- TASK INSTRUCTIONS -
Set down every record below exactly as it appears, but without the pictures.

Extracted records
· · · ·

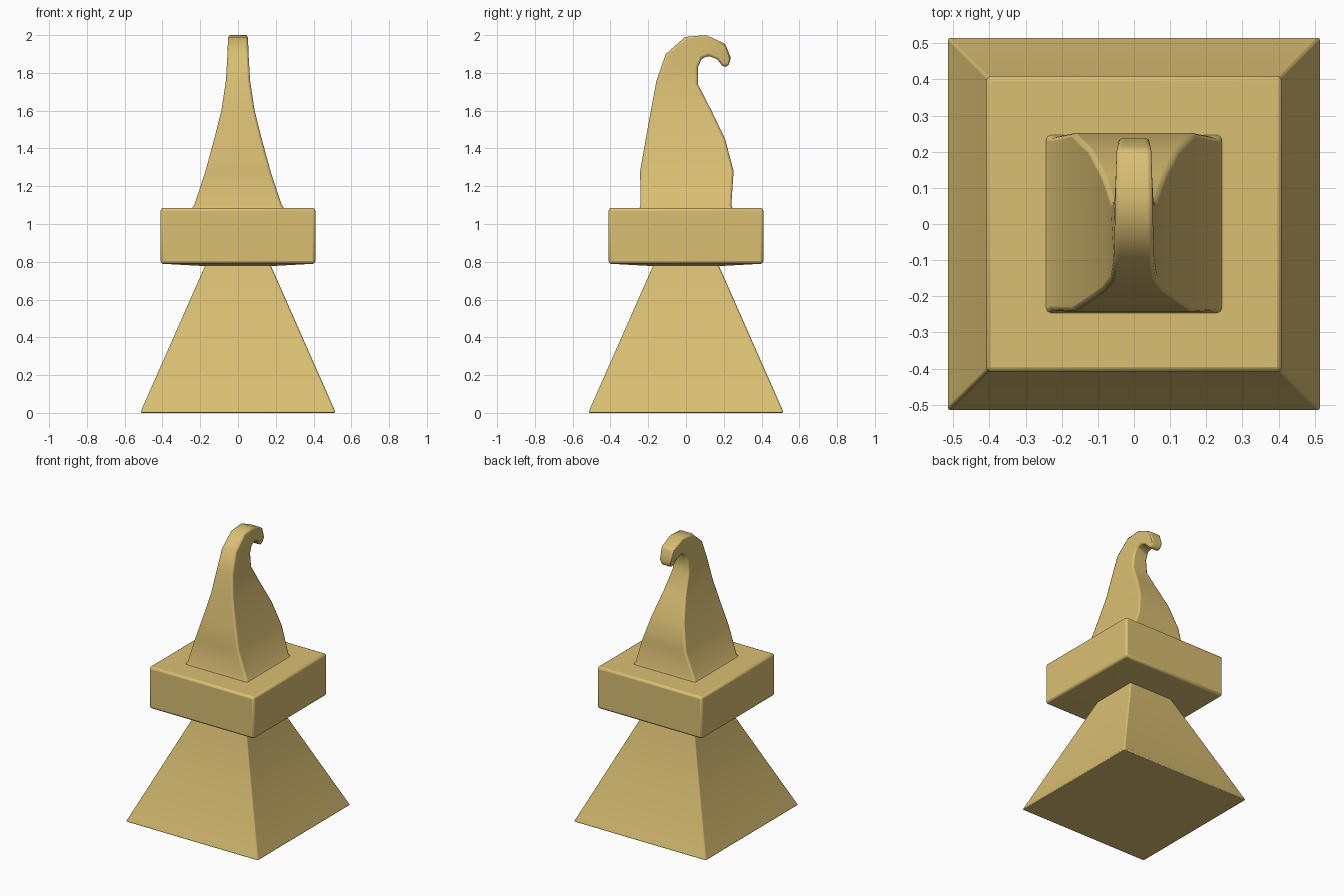
import bpy, bmesh, math

if "Cube" in bpy.data.objects:
    bpy.data.objects.remove(bpy.data.objects["Cube"])

gold = bpy.data.materials.new("old gold")
gold.diffuse_color = (0.70, 0.52, 0.17, 1)
gold.use_nodes = True
gold.node_tree.nodes["Principled BSDF"].inputs["Base Color"].default_value = gold.diffuse_color


def loft(name, rings, bevel):
    """Skin a stack of four-cornered rings, cap both ends, round the edges."""
    bm = bmesh.new()
    rows = [[bm.verts.new(p) for p in ring] for ring in rings]
    for a, b in zip(rows, rows[1:]):
        for i in range(4):
            j = (i + 1) % 4
            bm.faces.new((a[i], a[j], b[j], b[i]))
    bm.faces.new(rows[0][::-1])
    bm.faces.new(rows[-1])
    bmesh.ops.recalc_face_normals(bm, faces=bm.faces[:])
    mesh = bpy.data.meshes.new(name)
    bm.to_mesh(mesh)
    bm.free()
    mesh.materials.append(gold)
    ob = bpy.data.objects.new(name, mesh)
    bpy.context.collection.objects.link(ob)
    mod = ob.modifiers.new("soft edges", 'BEVEL')
    mod.width = bevel
    mod.segments = 2
    mod.limit_method = 'ANGLE'
    mod.angle_limit = math.radians(40)
    bpy.ops.object.select_all(action='DESELECT')
    bpy.context.view_layer.objects.active = ob
    ob.select_set(True)
    bpy.ops.object.shade_smooth_by_angle(angle=math.radians(40))
    return ob


def square(h, z):
    return [(-h, -h, z), (h, -h, z), (h, h, z), (-h, h, z)]


# Tapered base with a short neck
loft("pyramid_base", [square(0.518, 0), square(0.176, 0.775), square(0.176, 0.82)], 0.008)

# Square slab, its underside dipping slightly towards the neck
loft("square_slab", [square(0.19, 0.778), square(0.41, 0.79), square(0.41, 1.085)], 0.015)

# Curled spire: half width, outer edge (y, z), inner edge (y, z)
sections = [
    (0.250, -0.25, 1.075, 0.25, 1.075),
    (0.232, -0.24, 1.10, 0.24, 1.10),
    (0.172, -0.243, 1.28, 0.252, 1.28),
    (0.126, -0.213, 1.45, 0.207, 1.45),
    (0.088, -0.186, 1.60, 0.135, 1.60),
    (0.064, -0.156, 1.76, 0.063, 1.74),
    (0.056, -0.107, 1.90, 0.063, 1.83),
    (0.053, -0.005, 1.99, 0.085, 1.877),
    (0.051, 0.105, 2.00, 0.12, 1.89),
    (0.048, 0.207, 1.955, 0.165, 1.872),
    (0.042, 0.237, 1.88, 0.19, 1.84),
    (0.034, 0.225, 1.837, 0.203, 1.83),
]
loft("curled_spire", [[(-w, yo, zo), (w, yo, zo), (w, yi, zi), (-w, yi, zi)]
                      for w, yo, zo, yi, zi in sections], 0.012)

· · · ·

- OUTPUT OF THE TASK -
import bpy, bmesh, math

if "Cube" in bpy.data.objects:
    bpy.data.objects.remove(bpy.data.objects["Cube"])

gold = bpy.data.materials.new("old gold")
gold.diffuse_color = (0.70, 0.52, 0.17, 1)
gold.use_nodes = True
gold.node_tree.nodes["Principled BSDF"].inputs["Base Color"].default_value = gold.diffuse_color


def loft(name, rings, bevel):
    """Skin a stack of four-cornered rings, cap both ends, round the edges."""
    bm = bmesh.new()
    rows = [[bm.verts.new(p) for p in ring] for ring in rings]
    for a, b in zip(rows, rows[1:]):
        for i in range(4):
            j = (i + 1) % 4
            bm.faces.new((a[i], a[j], b[j], b[i]))
    bm.faces.new(rows[0][::-1])
    bm.faces.new(rows[-1])
    bmesh.ops.recalc_face_normals(bm, faces=bm.faces[:])
    mesh = bpy.data.meshes.new(name)
    bm.to_mesh(mesh)
    bm.free()
    mesh.materials.append(gold)
    ob = bpy.data.objects.new(name, mesh)
    bpy.context.collection.objects.link(ob)
    mod = ob.modifiers.new("soft edges", 'BEVEL')
    mod.width = bevel
    mod.segments = 2
    mod.limit_method = 'ANGLE'
    mod.angle_limit = math.radians(40)
    bpy.ops.object.select_all(action='DESELECT')
    bpy.context.view_layer.objects.active = ob
    ob.select_set(True)
    bpy.ops.object.shade_smooth_by_angle(angle=math.radians(40))
    return ob


def square(h, z):
    return [(-h, -h, z), (h, -h, z), (h, h, z), (-h, h, z)]


# Tapered base with a short neck
loft("pyramid_base", [square(0.518, 0), square(0.176, 0.775), square(0.176, 0.82)], 0.008)

# Square slab, its underside dipping slightly towards the neck
loft("square_slab", [square(0.19, 0.778), square(0.41, 0.79), square(0.41, 1.085)], 0.015)

# Curled spire: half width, outer edge (y, z), inner edge (y, z)
sections = [
    (0.250, -0.25, 1.075, 0.25, 1.075),
    (0.232, -0.24, 1.10, 0.24, 1.10),
    (0.172, -0.243, 1.28, 0.252, 1.28),
    (0.126, -0.213, 1.45, 0.207, 1.45),
    (0.088, -0.186, 1.60, 0.135, 1.60),
    (0.064, -0.156, 1.76, 0.063, 1.74),
    (0.056, -0.107, 1.90, 0.063, 1.83),
    (0.053, -0.005, 1.99, 0.085, 1.877),
    (0.051, 0.105, 2.00, 0.12, 1.89),
    (0.048, 0.207, 1.955, 0.165, 1.872),
    (0.042, 0.237, 1.88, 0.19, 1.84),
    (0.034, 0.225, 1.837, 0.203, 1.83),
]
loft("curled_spire", [[(-w, yo, zo), (w, yo, zo), (w, yi, zi), (-w, yi, zi)]
                      for w, yo, zo, yi, zi in sections], 0.012)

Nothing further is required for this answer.